Other historical points of interest around Monmouth include the remains of an 11th-century Benedictine priory, a boys’ school founded in 1614, the 17th-century Wye Bridge, and the Shire Hall (1724).

Since 1966, the A40 dual carriageway road has linked Monmouth to the M50 motorway at nearby Ross-on-Wye. Regular bus services run between the town and nearby towns such as Hereford, Ross-on-Wye, Coleford, Chepstow, Newport and Abergavenny.

Monmouth developed primarily as a agrarian economy, with farmland surrounding a thriving market town, rather than as a centre of industry. The wool industry did play an important role in the early growth of Monmouth, with the town being a centre for the production of a popular type of knitted caps from the 15th century onwards.

Monmouth over the years has also featured iron and tinplate works, together with paper and corn mills. At one point, the town was also an important river port, with warehouses and wharves along the banks of the Wye later being removed for the building of the A40 relief road.

The town’s small traditional theatre and cinema, the Savoy Theatre, on Church Street, is believed to be the oldest working theatre in Wales. There are a number of local performance groups which operate around Monmouth, including the Off Centre Theatre Company, Monmouth Operatic Society, Monmouth Choral Society, and one of the largest music societies in the country known as the Merlin Society.

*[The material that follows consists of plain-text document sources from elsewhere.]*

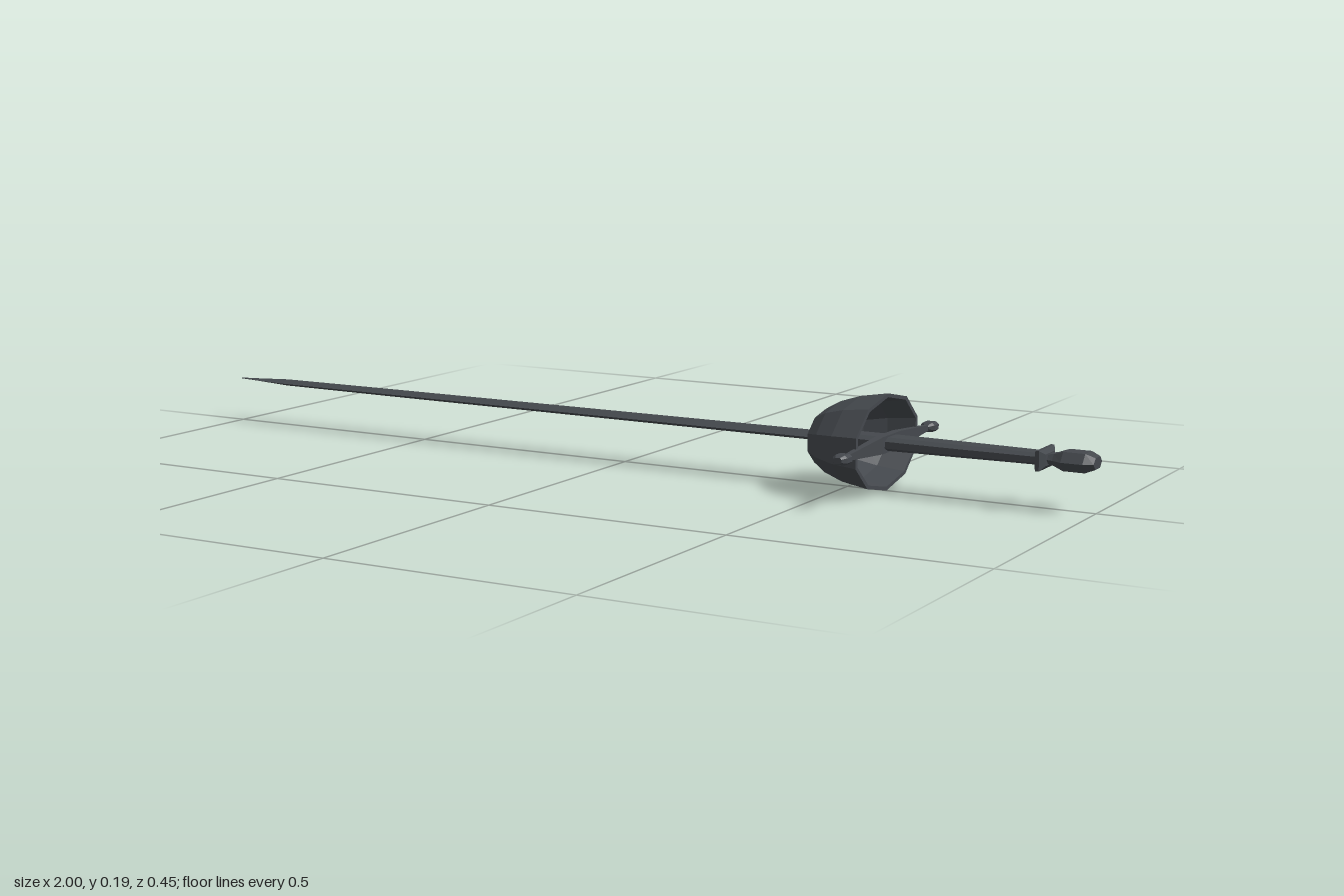
import * as THREE from 'three';

const steel = new THREE.MeshStandardMaterial({ color: 0x44484d, flatShading: true });
steel.name = 'dark steel';

// Cross-sections as unit [y, z] points, counter-clockwise about +x
const ring = (n) => Array.from({ length: n }, (_, i) => {
  const a = (i / n) * Math.PI * 2;
  return [Math.cos(a), Math.sin(a)];
});
const diamond = ring(4);
const hexagon = [[1, 0.55], [0, 1], [-1, 0.55], [-1, -0.55], [0, -1], [1, -0.55]];
const octagon = [[1, 0.6], [0.5, 1], [-0.5, 1], [-1, 0.6], [-1, -0.6], [-0.5, -1], [0.5, -1], [1, -0.6]];
const square = [[1, 1], [-1, 1], [-1, -1], [1, -1]];

// Loft a cross-section along x through stations [x, halfY, halfZ], capped at both ends
function loft(name, shape, stations) {
  const n = shape.length;
  const rings = stations.map(([x, hy, hz]) => shape.map(([y, z]) => [x, y * hy, z * hz]));
  const pos = [];
  const tri = (a, b, c) => pos.push(...a, ...b, ...c);
  const first = [stations[0][0], 0, 0];
  const last = [stations[stations.length - 1][0], 0, 0];
  for (let j = 0; j < n; j++) {
    const k = (j + 1) % n;
    for (let i = 0; i < rings.length - 1; i++) {
      const [a, b, c, d] = [rings[i][j], rings[i][k], rings[i + 1][k], rings[i + 1][j]];
      tri(a, b, c);
      tri(a, c, d);
    }
    tri(first, rings[0][k], rings[0][j]);
    tri(last, rings[rings.length - 1][j], rings[rings.length - 1][k]);
  }
  const geo = new THREE.BufferGeometry();
  geo.setAttribute('position', new THREE.Float32BufferAttribute(pos, 3));
  geo.computeVertexNormals();
  const mesh = new THREE.Mesh(geo, steel);
  mesh.name = name;
  return mesh;
}

export function createModel() {
  const model = new THREE.Group();
  model.name = 'rapier';
  const sword = new THREE.Group();
  sword.name = 'sword';
  sword.position.y = 0.096;
  model.add(sword);

  // Long ridged blade narrowing to a point
  sword.add(loft('blade', diamond, [
    [-1, 0.001, 0.001], [-0.95, 0.003, 0.012], [-0.87, 0.007, 0.02],
    [-0.6, 0.008, 0.022], [0.5, 0.01, 0.029],
  ]));

  // Hollow oval cup: outer shell, rim, then inner shell
  sword.add(loft('cupGuard', ring(10), [
    [0.44, 0.036, 0.058], [0.452, 0.054, 0.085], [0.482, 0.071, 0.112],
    [0.525, 0.085, 0.136], [0.582, 0.0945, 0.15],
    [0.582, 0.087, 0.141], [0.528, 0.078, 0.127], [0.487, 0.064, 0.103],
    [0.46, 0.048, 0.077], [0.45, 0.032, 0.052],
  ]));

  // Cross bar with a knob at each end
  const crossGuard = new THREE.Group();
  crossGuard.name = 'crossGuard';
  crossGuard.position.x = 0.583;
  crossGuard.rotation.y = -Math.PI / 2;
  crossGuard.add(loft('crossBar', square, [
    [-0.19, 0.005, 0.005], [-0.04, 0.0165, 0.008], [0.04, 0.0165, 0.008], [0.19, 0.005, 0.005],
  ]));
  for (const side of [-1, 1]) {
    const knob = loft('crossBarKnob', octagon, [
      [-0.022, 0.005, 0.006], [-0.011, 0.0095, 0.015], [0.009, 0.0095, 0.015], [0.021, 0.006, 0.008],
    ]);
    knob.position.x = side * 0.203;
    if (side < 0) knob.rotation.y = Math.PI;
    crossGuard.add(knob);
  }
  sword.add(crossGuard);

  // Flat grip running from inside the cup to the collar
  sword.add(loft('grip', octagon, [
    [0.448, 0.013, 0.03], [0.6, 0.013, 0.032], [0.75, 0.012, 0.031], [0.9, 0.011, 0.027],
  ]));

  // Flared collar below the pommel
  sword.add(loft('collar', square, [
    [0.89, 0.013, 0.03], [0.895, 0.019, 0.04], [0.902, 0.019, 0.04], [0.909, 0.011, 0.024],
  ]));

  // Faceted pommel
  sword.add(loft('pommel', hexagon, [
    [0.902, 0.008, 0.018], [0.92, 0.011, 0.022], [0.94, 0.018, 0.033],
    [0.982, 0.018, 0.033], [1, 0.011, 0.023],
  ]));

  return model;
}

Outdoor location scenes for Doctor Who were filmed in Monmouth. Episodes of the BBC sci-fi drama were filmed in the town in 2005 (The Unquiet Dead) and also in 2008 (The Next Doctor).